---------- AVAILABLE DATA ----------

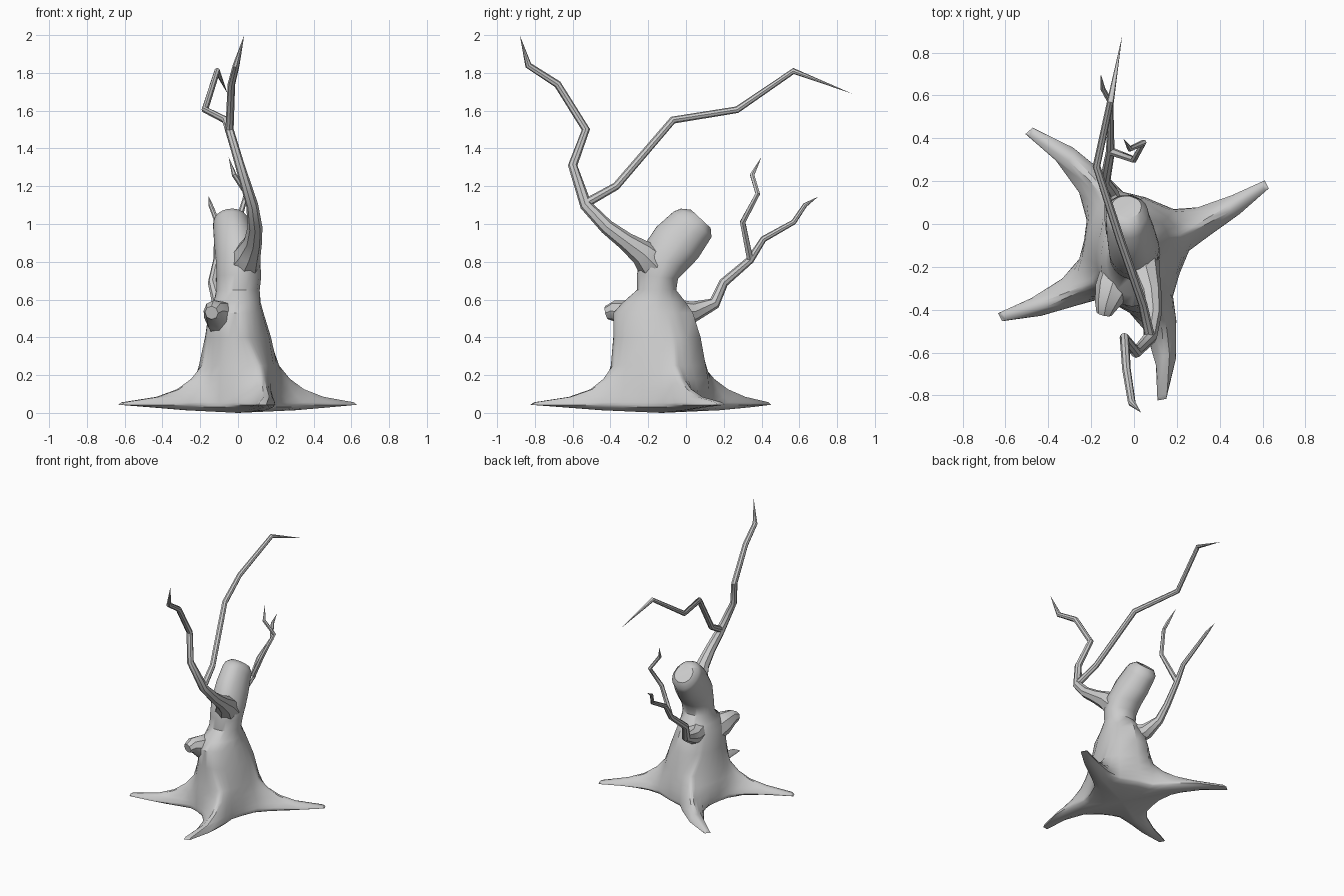
import bpy, bmesh
from math import sin, cos, pi, exp, hypot, atan2
from mathutils import Vector


def make_object(name, rings, tip=None, base=None):
    """Skin a list of vertex rings; ends are capped flat or closed to a point."""
    bm = bmesh.new()
    loops = [[bm.verts.new(p) for p in ring] for ring in rings]
    n = len(loops[0])
    for a, b in zip(loops, loops[1:]):
        for i in range(n):
            j = (i + 1) % n
            bm.faces.new((a[i], a[j], b[j], b[i]))
    for loop, point in ((loops[0], base), (loops[-1], tip)):
        if point is None:
            bm.faces.new(loop)
        else:
            v = bm.verts.new(point)
            for i in range(n):
                bm.faces.new((loop[i], loop[(i + 1) % n], v))
    bmesh.ops.recalc_face_normals(bm, faces=bm.faces)
    mesh = bpy.data.meshes.new(name)
    bm.to_mesh(mesh)
    bm.free()
    ob = bpy.data.objects.new(name, mesh)
    bpy.context.collection.objects.link(ob)
    bpy.ops.object.select_all(action='DESELECT')
    ob.select_set(True)
    bpy.context.view_layer.objects.active = ob
    bpy.ops.object.shade_smooth_by_angle(angle=0.7)
    return ob


def tube(name, path, sides=6, pointed=True):
    """Tapering tube through (x, y, z, radius) points."""
    pts = [Vector(p[:3]) for p in path]
    rings = []
    last = len(pts) - 1
    for i, p in enumerate(pts):
        if pointed and i == last:
            break
        d_in = (p - pts[max(i - 1, 0)]).normalized()
        d_out = (pts[min(i + 1, last)] - p).normalized()
        t = (d_in + d_out).normalized()
        u = (Vector((1, 0, 0)) - t * t.x).normalized()
        v = t.cross(u)
        rings.append([p + path[i][3] * (u * cos(2 * pi * k / sides) + v * sin(2 * pi * k / sides))
                      for k in range(sides)])
    return make_object(name, rings, tip=pts[-1] if pointed else None)


# Trunk: star-shaped root flare that blends into the leaning, cut-off top
CX, CY = 0.0, -0.13
tips = [(0.62, 0.185, -0.15), (-0.49, 0.435, -0.4), (-0.625, -0.435, 0.25), (0.13, -0.82, 0.42)]
# each root: angle, length, sideways bend
roots = sorted((atan2(y - CY, x - CX) % (2 * pi), hypot(x - CX, y - CY), b) for x, y, b in tips)
angles = []
for i, (a, *_) in enumerate(roots):
    gap = (roots[(i + 1) % 4][0] - a) % (2 * pi)
    angles += [a + o for o in (-0.4, -0.2, -0.09, -0.03, 0.03, 0.09, 0.2, 0.4)] + [a + gap / 2]


def trunk_ring(cx, cy, z, rx, ry, reach=0.0, width=0.16, tilt=0.0):
    ring = []
    for a in angles:
        core = 1 / hypot(cos(a) / rx, sin(a) / ry)
        r, turn = core, 0
        for ra, length, bend in roots:
            d = abs((a - ra + pi) % (2 * pi) - pi)
            r += reach * (length - core) * exp(-max(0, d - 0.03) / width)
        for ra, length, bend in roots:
            d = abs((a - ra + pi) % (2 * pi) - pi)
            turn += bend * exp(-(d / 0.5) ** 2) * max(0, 1 - r / length)
        if reach:
            a += turn
        y = r * sin(a)
        ring.append((cx + r * cos(a), cy + y * cos(tilt), z - y * sin(tilt)))
    return ring


trunk_levels = [
    (0, -0.13, 0.014, 0.20, 0.22, 0.25, 0.2),
    (0, -0.13, 0.030, 0.225, 0.25, 0.65, 0.16),
    (0, -0.13, 0.043, 0.23, 0.26, 1.0, 0.13),
    (0, -0.13, 0.056, 0.23, 0.26, 0.96, 0.13),
    (0, -0.13, 0.085, 0.225, 0.26, 0.56, 0.16),
    (0, -0.13, 0.125, 0.22, 0.255, 0.32, 0.2),
    (0, -0.135, 0.18, 0.21, 0.255, 0.16, 0.25),
    (0, -0.14, 0.25, 0.20, 0.25, 0.05, 0.3),
    (0, -0.15, 0.40, 0.175, 0.235),
    (-0.01, -0.17, 0.53, 0.145, 0.215),
    (-0.005, -0.165, 0.585, 0.125, 0.17),
    (0, -0.155, 0.65, 0.115, 0.105),
    (0.005, -0.15, 0.72, 0.118, 0.11, 0, 1, 0.1),
    (0, -0.115, 0.81, 0.118, 0.135, 0, 1, 0.4),
    (-0.015, -0.045, 0.90, 0.112, 0.14, 0, 1, 0.65),
    (-0.03, 0.025, 0.98, 0.102, 0.125, 0, 1, 0.75),
    (-0.033, 0.055, 1.005, 0.098, 0.112, 0, 1, 0.75),
    (-0.035, 0.079, 1.027, 0.07, 0.072, 0, 1, 0.75),
]
make_object("trunk", [trunk_ring(*lv) for lv in trunk_levels], base=(0, -0.13, 0))

# Cut knob low on the front
tube("front_knob", [(-0.05, -0.2, 0.46, 0.10), (-0.10, -0.31, 0.515, 0.085),
                    (-0.13, -0.38, 0.54, 0.055), (-0.14, -0.42, 0.53, 0.036)],
     sides=8, pointed=False)

# Tall front branch and its long fork reaching backwards
tube("front_branch", [(0.01, -0.12, 0.70, 0.06), (0.025, -0.17, 0.79, 0.095),
                      (0.055, -0.235, 0.85, 0.068), (0.08, -0.32, 0.91, 0.048),
                      (0.09, -0.42, 0.985, 0.039), (0.075, -0.53, 1.10, 0.032),
                      (0.01, -0.60, 1.31, 0.025), (-0.045, -0.53, 1.50, 0.022),
                      (-0.035, -0.68, 1.74, 0.02), (-0.01, -0.835, 1.84, 0.018),
                      (0.033, -0.88, 2.0, 0)], sides=8)
tube("front_branch_fork", [(0.075, -0.53, 1.11, 0.024), (0.04, -0.37, 1.20, 0.021),
                           (-0.065, -0.07, 1.55, 0.02), (-0.175, 0.27, 1.605, 0.018),
                           (-0.11, 0.57, 1.81, 0.016), (-0.055, 0.88, 1.69, 0)], sides=8)

# Short back branch and its fork
tube("back_branch", [(-0.04, -0.10, 0.53, 0.085), (-0.085, 0.04, 0.535, 0.055),
                     (-0.105, 0.15, 0.58, 0.032), (-0.135, 0.20, 0.69, 0.025),
                     (-0.11, 0.34, 0.81, 0.021), (-0.11, 0.41, 0.92, 0.017),
                     (-0.11, 0.57, 1.01, 0.014), (-0.145, 0.63, 1.10, 0.012),
                     (-0.155, 0.70, 1.145, 0)], sides=8)
tube("back_branch_fork", [(-0.11, 0.34, 0.81, 0.019), (0.0, 0.30, 1.01, 0.016),
                          (0.045, 0.38, 1.16, 0.014), (-0.02, 0.35, 1.26, 0.013),
                          (-0.05, 0.40, 1.355, 0)])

----------

WORK INSTRUCTION –
Write out each line of the data exactly; the images should be left out.

SOLUTION BELOW –
import bpy, bmesh
from math import sin, cos, pi, exp, hypot, atan2
from mathutils import Vector


def make_object(name, rings, tip=None, base=None):
    """Skin a list of vertex rings; ends are capped flat or closed to a point."""
    bm = bmesh.new()
    loops = [[bm.verts.new(p) for p in ring] for ring in rings]
    n = len(loops[0])
    for a, b in zip(loops, loops[1:]):
        for i in range(n):
            j = (i + 1) % n
            bm.faces.new((a[i], a[j], b[j], b[i]))
    for loop, point in ((loops[0], base), (loops[-1], tip)):
        if point is None:
            bm.faces.new(loop)
        else:
            v = bm.verts.new(point)
            for i in range(n):
                bm.faces.new((loop[i], loop[(i + 1) % n], v))
    bmesh.ops.recalc_face_normals(bm, faces=bm.faces)
    mesh = bpy.data.meshes.new(name)
    bm.to_mesh(mesh)
    bm.free()
    ob = bpy.data.objects.new(name, mesh)
    bpy.context.collection.objects.link(ob)
    bpy.ops.object.select_all(action='DESELECT')
    ob.select_set(True)
    bpy.context.view_layer.objects.active = ob
    bpy.ops.object.shade_smooth_by_angle(angle=0.7)
    return ob


def tube(name, path, sides=6, pointed=True):
    """Tapering tube through (x, y, z, radius) points."""
    pts = [Vector(p[:3]) for p in path]
    rings = []
    last = len(pts) - 1
    for i, p in enumerate(pts):
        if pointed and i == last:
            break
        d_in = (p - pts[max(i - 1, 0)]).normalized()
        d_out = (pts[min(i + 1, last)] - p).normalized()
        t = (d_in + d_out).normalized()
        u = (Vector((1, 0, 0)) - t * t.x).normalized()
        v = t.cross(u)
        rings.append([p + path[i][3] * (u * cos(2 * pi * k / sides) + v * sin(2 * pi * k / sides))
                      for k in range(sides)])
    return make_object(name, rings, tip=pts[-1] if pointed else None)


# Trunk: star-shaped root flare that blends into the leaning, cut-off top
CX, CY = 0.0, -0.13
tips = [(0.62, 0.185, -0.15), (-0.49, 0.435, -0.4), (-0.625, -0.435, 0.25), (0.13, -0.82, 0.42)]
# each root: angle, length, sideways bend
roots = sorted((atan2(y - CY, x - CX) % (2 * pi), hypot(x - CX, y - CY), b) for x, y, b in tips)
angles = []
for i, (a, *_) in enumerate(roots):
    gap = (roots[(i + 1) % 4][0] - a) % (2 * pi)
    angles += [a + o for o in (-0.4, -0.2, -0.09, -0.03, 0.03, 0.09, 0.2, 0.4)] + [a + gap / 2]


def trunk_ring(cx, cy, z, rx, ry, reach=0.0, width=0.16, tilt=0.0):
    ring = []
    for a in angles:
        core = 1 / hypot(cos(a) / rx, sin(a) / ry)
        r, turn = core, 0
        for ra, length, bend in roots:
            d = abs((a - ra + pi) % (2 * pi) - pi)
            r += reach * (length - core) * exp(-max(0, d - 0.03) / width)
        for ra, length, bend in roots:
            d = abs((a - ra + pi) % (2 * pi) - pi)
            turn += bend * exp(-(d / 0.5) ** 2) * max(0, 1 - r / length)
        if reach:
            a += turn
        y = r * sin(a)
        ring.append((cx + r * cos(a), cy + y * cos(tilt), z - y * sin(tilt)))
    return ring


trunk_levels = [
    (0, -0.13, 0.014, 0.20, 0.22, 0.25, 0.2),
    (0, -0.13, 0.030, 0.225, 0.25, 0.65, 0.16),
    (0, -0.13, 0.043, 0.23, 0.26, 1.0, 0.13),
    (0, -0.13, 0.056, 0.23, 0.26, 0.96, 0.13),
    (0, -0.13, 0.085, 0.225, 0.26, 0.56, 0.16),
    (0, -0.13, 0.125, 0.22, 0.255, 0.32, 0.2),
    (0, -0.135, 0.18, 0.21, 0.255, 0.16, 0.25),
    (0, -0.14, 0.25, 0.20, 0.25, 0.05, 0.3),
    (0, -0.15, 0.40, 0.175, 0.235),
    (-0.01, -0.17, 0.53, 0.145, 0.215),
    (-0.005, -0.165, 0.585, 0.125, 0.17),
    (0, -0.155, 0.65, 0.115, 0.105),
    (0.005, -0.15, 0.72, 0.118, 0.11, 0, 1, 0.1),
    (0, -0.115, 0.81, 0.118, 0.135, 0, 1, 0.4),
    (-0.015, -0.045, 0.90, 0.112, 0.14, 0, 1, 0.65),
    (-0.03, 0.025, 0.98, 0.102, 0.125, 0, 1, 0.75),
    (-0.033, 0.055, 1.005, 0.098, 0.112, 0, 1, 0.75),
    (-0.035, 0.079, 1.027, 0.07, 0.072, 0, 1, 0.75),
]
make_object("trunk", [trunk_ring(*lv) for lv in trunk_levels], base=(0, -0.13, 0))

# Cut knob low on the front
tube("front_knob", [(-0.05, -0.2, 0.46, 0.10), (-0.10, -0.31, 0.515, 0.085),
                    (-0.13, -0.38, 0.54, 0.055), (-0.14, -0.42, 0.53, 0.036)],
     sides=8, pointed=False)

# Tall front branch and its long fork reaching backwards
tube("front_branch", [(0.01, -0.12, 0.70, 0.06), (0.025, -0.17, 0.79, 0.095),
                      (0.055, -0.235, 0.85, 0.068), (0.08, -0.32, 0.91, 0.048),
                      (0.09, -0.42, 0.985, 0.039), (0.075, -0.53, 1.10, 0.032),
                      (0.01, -0.60, 1.31, 0.025), (-0.045, -0.53, 1.50, 0.022),
                      (-0.035, -0.68, 1.74, 0.02), (-0.01, -0.835, 1.84, 0.018),
                      (0.033, -0.88, 2.0, 0)], sides=8)
tube("front_branch_fork", [(0.075, -0.53, 1.11, 0.024), (0.04, -0.37, 1.20, 0.021),
                           (-0.065, -0.07, 1.55, 0.02), (-0.175, 0.27, 1.605, 0.018),
                           (-0.11, 0.57, 1.81, 0.016), (-0.055, 0.88, 1.69, 0)], sides=8)

# Short back branch and its fork
tube("back_branch", [(-0.04, -0.10, 0.53, 0.085), (-0.085, 0.04, 0.535, 0.055),
                     (-0.105, 0.15, 0.58, 0.032), (-0.135, 0.20, 0.69, 0.025),
                     (-0.11, 0.34, 0.81, 0.021), (-0.11, 0.41, 0.92, 0.017),
                     (-0.11, 0.57, 1.01, 0.014), (-0.145, 0.63, 1.10, 0.012),
                     (-0.155, 0.70, 1.145, 0)], sides=8)
tube("back_branch_fork", [(-0.11, 0.34, 0.81, 0.019), (0.0, 0.30, 1.01, 0.016),
                          (0.045, 0.38, 1.16, 0.014), (-0.02, 0.35, 1.26, 0.013),
                          (-0.05, 0.40, 1.355, 0)])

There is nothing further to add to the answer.